══ Given records

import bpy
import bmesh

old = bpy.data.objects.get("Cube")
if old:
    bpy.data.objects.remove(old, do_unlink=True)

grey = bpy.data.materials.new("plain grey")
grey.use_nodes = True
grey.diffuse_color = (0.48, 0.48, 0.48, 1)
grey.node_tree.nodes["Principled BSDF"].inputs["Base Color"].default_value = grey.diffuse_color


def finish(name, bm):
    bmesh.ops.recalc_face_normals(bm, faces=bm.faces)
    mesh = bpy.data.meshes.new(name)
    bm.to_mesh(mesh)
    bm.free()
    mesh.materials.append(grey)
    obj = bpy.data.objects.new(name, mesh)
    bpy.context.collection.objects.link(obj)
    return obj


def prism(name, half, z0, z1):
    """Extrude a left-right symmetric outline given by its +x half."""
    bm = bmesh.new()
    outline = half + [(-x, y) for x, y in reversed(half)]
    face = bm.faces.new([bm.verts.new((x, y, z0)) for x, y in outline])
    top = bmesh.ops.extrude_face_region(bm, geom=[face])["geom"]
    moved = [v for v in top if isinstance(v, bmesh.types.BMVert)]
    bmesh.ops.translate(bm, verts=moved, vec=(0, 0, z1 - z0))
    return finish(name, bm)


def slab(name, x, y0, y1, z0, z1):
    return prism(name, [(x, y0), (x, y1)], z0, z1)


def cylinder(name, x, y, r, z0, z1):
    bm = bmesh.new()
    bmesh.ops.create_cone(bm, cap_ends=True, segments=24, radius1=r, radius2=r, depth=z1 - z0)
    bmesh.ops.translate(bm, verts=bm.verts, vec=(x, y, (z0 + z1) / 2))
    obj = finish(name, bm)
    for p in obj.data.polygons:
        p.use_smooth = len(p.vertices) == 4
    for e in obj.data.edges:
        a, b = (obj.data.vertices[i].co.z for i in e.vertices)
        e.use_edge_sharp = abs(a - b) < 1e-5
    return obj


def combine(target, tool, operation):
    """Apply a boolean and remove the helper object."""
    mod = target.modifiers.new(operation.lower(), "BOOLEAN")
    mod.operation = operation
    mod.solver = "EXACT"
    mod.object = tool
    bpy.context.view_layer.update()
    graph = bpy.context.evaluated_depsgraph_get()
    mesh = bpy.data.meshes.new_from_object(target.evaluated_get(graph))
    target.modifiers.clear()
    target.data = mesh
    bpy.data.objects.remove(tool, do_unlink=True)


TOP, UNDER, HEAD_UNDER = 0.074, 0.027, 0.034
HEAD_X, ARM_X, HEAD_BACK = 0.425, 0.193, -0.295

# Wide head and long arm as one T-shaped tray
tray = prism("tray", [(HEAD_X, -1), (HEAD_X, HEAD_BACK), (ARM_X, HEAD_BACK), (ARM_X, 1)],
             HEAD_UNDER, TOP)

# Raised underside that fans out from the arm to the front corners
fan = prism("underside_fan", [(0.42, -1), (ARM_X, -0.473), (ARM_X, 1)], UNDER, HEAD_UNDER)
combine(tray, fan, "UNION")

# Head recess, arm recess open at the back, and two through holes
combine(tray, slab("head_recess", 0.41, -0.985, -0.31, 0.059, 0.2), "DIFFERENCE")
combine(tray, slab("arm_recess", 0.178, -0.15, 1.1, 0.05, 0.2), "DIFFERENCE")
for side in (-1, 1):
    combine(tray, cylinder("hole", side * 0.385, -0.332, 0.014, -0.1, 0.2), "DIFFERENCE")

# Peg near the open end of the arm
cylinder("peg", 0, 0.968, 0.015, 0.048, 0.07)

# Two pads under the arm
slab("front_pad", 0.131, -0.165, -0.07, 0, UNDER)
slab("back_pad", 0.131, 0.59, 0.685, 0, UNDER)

════
══ Given records

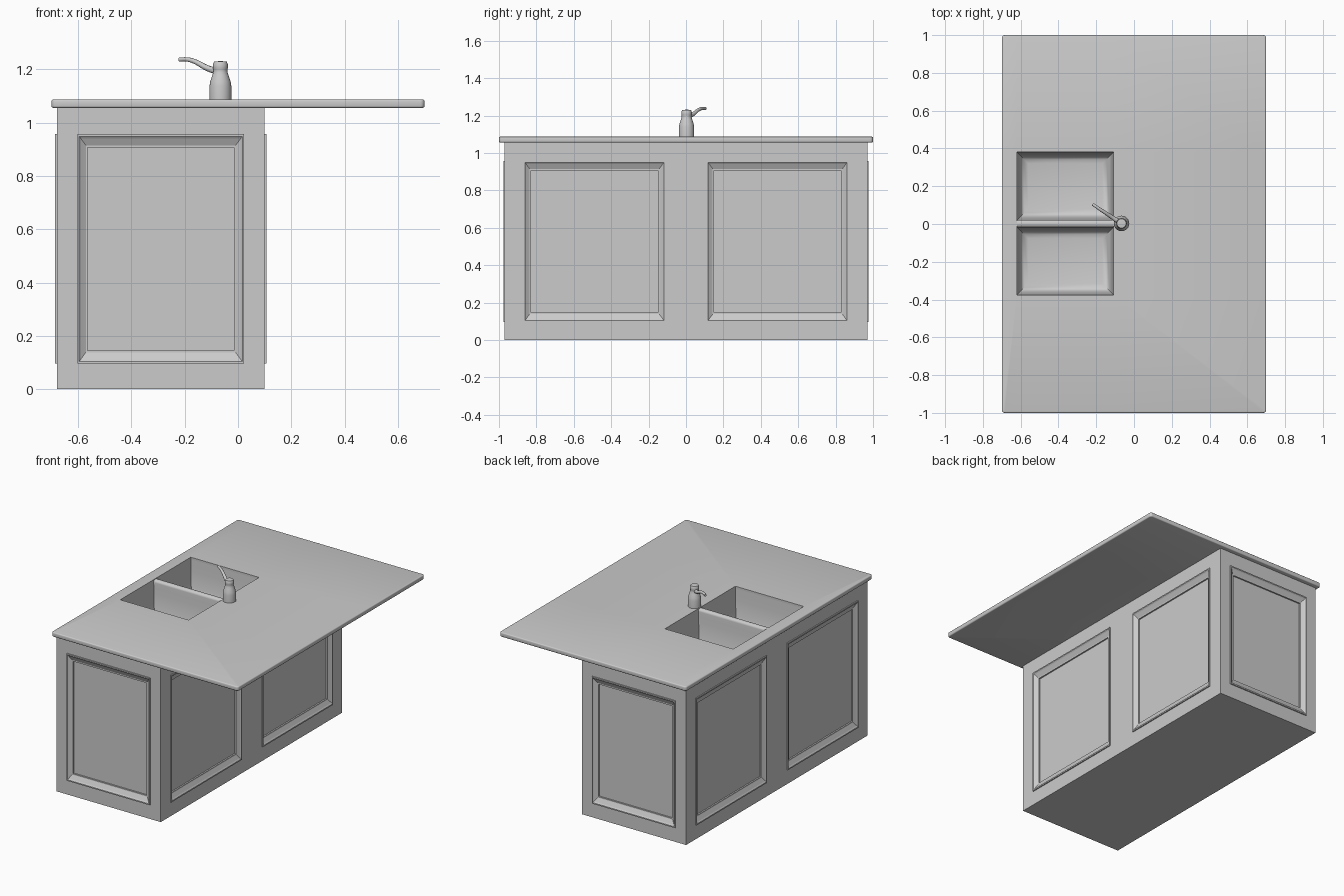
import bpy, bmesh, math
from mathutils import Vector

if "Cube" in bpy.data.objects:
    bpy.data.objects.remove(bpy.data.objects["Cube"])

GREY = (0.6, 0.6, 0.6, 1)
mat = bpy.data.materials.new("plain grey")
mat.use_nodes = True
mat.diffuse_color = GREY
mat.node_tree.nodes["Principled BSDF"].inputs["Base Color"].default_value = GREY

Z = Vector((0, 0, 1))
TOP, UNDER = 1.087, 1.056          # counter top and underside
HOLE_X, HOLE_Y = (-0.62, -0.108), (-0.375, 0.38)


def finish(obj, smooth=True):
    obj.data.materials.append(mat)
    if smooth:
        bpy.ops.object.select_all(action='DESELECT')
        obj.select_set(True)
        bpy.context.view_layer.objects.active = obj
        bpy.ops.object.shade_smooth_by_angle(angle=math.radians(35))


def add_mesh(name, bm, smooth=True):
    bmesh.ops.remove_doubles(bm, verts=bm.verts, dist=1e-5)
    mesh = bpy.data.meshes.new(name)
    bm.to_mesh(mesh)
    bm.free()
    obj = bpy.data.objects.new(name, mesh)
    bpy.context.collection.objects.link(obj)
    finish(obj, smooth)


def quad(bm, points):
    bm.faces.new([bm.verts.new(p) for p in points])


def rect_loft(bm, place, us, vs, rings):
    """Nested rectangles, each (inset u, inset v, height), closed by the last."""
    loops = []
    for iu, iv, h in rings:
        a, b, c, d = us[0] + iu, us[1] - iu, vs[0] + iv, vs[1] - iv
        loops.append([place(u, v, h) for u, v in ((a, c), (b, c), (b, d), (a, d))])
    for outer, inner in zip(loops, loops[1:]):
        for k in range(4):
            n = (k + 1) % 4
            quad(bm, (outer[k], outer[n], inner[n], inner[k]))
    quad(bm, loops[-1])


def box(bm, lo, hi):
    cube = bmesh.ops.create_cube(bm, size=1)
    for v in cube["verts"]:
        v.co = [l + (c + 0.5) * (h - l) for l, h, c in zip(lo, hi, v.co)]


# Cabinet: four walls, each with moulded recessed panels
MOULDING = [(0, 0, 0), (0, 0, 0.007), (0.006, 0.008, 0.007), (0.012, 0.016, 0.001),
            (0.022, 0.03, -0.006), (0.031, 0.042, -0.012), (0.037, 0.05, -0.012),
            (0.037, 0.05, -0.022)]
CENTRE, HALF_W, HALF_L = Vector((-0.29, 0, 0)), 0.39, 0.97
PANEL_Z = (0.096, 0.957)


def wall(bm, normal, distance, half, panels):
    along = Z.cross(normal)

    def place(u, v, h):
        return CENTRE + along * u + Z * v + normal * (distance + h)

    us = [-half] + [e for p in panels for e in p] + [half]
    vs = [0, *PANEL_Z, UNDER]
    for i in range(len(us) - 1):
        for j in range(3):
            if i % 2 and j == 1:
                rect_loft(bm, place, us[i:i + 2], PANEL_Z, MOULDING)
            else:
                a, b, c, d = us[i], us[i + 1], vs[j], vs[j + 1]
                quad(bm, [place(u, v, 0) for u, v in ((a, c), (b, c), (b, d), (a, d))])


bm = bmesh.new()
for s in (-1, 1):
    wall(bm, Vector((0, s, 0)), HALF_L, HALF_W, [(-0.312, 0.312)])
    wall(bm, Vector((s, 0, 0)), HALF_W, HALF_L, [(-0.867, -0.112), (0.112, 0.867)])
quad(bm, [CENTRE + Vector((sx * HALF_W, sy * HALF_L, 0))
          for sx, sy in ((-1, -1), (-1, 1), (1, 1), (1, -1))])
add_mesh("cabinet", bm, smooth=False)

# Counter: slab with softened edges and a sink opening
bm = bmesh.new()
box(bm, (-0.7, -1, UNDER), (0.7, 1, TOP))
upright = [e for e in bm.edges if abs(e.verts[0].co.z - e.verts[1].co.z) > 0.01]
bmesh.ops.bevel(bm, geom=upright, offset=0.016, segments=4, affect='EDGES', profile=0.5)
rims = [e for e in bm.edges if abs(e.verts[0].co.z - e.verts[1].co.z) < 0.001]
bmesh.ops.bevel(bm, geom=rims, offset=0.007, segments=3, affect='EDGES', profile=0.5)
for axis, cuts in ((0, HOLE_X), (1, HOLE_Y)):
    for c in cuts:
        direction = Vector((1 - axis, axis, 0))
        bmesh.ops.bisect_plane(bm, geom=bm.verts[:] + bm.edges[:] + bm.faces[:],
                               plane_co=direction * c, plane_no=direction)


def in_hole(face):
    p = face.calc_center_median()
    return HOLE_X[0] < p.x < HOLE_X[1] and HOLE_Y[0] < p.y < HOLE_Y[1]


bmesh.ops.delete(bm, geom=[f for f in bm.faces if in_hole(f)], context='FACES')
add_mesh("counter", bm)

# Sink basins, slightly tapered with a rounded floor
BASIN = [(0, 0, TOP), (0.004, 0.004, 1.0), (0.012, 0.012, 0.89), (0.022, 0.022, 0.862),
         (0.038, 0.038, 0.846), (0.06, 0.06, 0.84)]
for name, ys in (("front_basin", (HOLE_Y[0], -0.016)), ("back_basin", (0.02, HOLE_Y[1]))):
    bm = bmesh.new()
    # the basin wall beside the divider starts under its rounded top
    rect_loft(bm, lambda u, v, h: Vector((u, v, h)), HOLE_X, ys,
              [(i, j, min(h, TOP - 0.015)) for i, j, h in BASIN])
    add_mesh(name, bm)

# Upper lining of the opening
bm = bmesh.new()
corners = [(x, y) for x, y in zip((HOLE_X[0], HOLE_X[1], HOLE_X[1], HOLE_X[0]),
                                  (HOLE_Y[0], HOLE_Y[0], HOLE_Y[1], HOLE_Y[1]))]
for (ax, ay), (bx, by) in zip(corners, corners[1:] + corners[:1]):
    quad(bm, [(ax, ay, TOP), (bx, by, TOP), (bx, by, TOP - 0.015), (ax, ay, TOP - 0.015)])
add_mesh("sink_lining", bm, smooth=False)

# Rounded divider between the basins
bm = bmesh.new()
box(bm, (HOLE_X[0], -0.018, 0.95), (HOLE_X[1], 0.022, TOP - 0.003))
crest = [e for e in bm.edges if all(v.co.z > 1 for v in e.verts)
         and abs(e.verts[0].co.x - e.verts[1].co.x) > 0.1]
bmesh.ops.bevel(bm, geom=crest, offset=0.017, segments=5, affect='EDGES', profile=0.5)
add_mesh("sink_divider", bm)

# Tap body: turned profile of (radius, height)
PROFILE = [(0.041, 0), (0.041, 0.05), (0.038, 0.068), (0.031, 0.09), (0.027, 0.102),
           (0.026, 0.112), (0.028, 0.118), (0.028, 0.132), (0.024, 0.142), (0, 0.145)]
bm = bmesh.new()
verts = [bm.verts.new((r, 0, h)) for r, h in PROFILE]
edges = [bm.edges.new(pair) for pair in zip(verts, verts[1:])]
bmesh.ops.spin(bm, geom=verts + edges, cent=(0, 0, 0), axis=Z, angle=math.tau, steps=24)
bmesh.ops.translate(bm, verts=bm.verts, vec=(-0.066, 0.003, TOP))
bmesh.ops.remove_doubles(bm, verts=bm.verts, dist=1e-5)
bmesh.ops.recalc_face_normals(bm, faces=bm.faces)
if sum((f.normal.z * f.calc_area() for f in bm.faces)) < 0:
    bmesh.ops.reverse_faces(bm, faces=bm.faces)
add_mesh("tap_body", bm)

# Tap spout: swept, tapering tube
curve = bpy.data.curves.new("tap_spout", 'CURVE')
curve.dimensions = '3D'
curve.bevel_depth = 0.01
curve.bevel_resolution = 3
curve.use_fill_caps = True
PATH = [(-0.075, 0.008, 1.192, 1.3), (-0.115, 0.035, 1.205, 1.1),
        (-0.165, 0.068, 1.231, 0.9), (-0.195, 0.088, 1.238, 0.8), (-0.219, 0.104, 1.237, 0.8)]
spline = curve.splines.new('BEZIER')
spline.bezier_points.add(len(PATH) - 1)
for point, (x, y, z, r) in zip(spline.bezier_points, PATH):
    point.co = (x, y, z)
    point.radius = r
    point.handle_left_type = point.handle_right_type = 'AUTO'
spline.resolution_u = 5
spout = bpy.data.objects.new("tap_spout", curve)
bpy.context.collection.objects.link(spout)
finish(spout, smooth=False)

════
══ Given records

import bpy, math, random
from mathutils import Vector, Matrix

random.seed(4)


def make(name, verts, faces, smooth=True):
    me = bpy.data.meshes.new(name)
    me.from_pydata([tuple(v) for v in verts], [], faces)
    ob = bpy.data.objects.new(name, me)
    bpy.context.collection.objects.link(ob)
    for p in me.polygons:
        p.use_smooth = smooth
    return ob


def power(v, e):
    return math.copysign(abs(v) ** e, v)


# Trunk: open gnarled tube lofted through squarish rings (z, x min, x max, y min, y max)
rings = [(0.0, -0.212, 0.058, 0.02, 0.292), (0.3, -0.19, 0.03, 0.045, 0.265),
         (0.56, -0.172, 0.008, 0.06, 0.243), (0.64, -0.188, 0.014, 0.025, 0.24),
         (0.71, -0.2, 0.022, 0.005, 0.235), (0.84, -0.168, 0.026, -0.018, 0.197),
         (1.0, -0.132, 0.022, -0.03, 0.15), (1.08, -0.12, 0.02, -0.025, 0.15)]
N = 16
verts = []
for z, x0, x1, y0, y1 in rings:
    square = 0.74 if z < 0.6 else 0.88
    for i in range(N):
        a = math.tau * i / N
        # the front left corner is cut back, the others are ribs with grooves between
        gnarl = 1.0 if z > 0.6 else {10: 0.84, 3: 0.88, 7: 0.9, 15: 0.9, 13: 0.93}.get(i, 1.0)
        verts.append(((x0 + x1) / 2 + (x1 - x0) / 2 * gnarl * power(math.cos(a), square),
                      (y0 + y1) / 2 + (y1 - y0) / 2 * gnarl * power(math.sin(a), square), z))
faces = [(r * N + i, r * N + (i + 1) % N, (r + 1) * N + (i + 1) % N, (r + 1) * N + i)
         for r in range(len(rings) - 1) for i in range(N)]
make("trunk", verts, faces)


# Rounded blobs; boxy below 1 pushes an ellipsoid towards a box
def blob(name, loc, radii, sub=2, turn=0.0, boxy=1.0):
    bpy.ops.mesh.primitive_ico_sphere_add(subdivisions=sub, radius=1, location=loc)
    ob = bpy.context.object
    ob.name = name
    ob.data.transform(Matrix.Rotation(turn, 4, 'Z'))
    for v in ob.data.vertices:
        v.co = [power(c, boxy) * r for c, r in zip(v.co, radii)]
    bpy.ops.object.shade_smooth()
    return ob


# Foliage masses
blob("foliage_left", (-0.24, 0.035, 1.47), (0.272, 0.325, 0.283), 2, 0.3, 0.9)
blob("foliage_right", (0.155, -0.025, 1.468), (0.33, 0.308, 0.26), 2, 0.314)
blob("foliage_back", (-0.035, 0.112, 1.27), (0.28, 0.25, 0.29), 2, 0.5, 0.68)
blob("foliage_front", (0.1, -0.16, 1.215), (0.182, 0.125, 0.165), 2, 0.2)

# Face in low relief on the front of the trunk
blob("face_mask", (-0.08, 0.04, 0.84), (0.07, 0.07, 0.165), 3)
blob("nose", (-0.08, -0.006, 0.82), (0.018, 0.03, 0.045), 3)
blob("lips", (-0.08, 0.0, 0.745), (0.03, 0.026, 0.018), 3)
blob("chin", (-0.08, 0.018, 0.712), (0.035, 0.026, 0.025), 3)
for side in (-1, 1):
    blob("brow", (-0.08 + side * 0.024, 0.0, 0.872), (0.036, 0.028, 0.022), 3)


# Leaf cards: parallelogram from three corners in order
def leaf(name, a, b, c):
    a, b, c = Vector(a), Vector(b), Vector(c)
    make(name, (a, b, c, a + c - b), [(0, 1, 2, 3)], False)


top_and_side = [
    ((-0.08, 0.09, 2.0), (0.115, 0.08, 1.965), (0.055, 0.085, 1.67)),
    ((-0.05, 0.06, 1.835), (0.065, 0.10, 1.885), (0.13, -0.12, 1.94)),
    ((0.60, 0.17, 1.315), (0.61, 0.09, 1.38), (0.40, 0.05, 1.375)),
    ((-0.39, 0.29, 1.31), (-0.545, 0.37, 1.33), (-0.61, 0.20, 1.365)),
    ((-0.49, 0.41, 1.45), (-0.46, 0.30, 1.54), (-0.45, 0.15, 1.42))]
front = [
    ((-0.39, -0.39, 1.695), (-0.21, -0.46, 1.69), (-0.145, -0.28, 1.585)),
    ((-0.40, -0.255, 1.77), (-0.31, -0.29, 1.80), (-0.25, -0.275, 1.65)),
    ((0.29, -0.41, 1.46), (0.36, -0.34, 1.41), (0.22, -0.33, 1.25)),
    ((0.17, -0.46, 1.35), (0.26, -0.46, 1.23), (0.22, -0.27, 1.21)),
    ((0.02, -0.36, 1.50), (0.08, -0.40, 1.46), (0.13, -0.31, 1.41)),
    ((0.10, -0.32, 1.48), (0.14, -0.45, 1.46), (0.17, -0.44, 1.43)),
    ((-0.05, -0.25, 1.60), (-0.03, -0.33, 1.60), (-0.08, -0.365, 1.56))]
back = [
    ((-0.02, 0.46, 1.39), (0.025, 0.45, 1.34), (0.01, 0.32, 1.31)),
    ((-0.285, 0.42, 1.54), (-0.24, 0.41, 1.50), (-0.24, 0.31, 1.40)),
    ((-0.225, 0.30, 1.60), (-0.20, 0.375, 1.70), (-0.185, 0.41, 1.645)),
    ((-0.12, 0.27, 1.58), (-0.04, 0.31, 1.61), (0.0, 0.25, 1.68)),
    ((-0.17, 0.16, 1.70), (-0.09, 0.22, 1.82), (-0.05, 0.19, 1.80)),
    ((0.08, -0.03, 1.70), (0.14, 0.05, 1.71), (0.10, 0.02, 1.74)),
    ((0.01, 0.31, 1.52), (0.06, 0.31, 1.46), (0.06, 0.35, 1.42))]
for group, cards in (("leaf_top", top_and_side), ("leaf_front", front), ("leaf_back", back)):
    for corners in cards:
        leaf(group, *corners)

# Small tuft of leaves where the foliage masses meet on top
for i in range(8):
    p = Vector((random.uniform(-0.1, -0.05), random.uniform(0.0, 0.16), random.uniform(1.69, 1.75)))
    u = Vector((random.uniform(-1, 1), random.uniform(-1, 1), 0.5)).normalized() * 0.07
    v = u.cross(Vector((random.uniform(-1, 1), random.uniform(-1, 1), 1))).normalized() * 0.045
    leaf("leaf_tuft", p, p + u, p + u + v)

════

▸ **Exercise description**:
Only lines of the data holding the word "range" go in the answer. Please copy each of them.

▸ **Answer below**:
        for k in range(4):
    for i in range(len(us) - 1):
        for j in range(3):
    for i in range(N):
         for r in range(len(rings) - 1) for i in range(N)]
for i in range(8):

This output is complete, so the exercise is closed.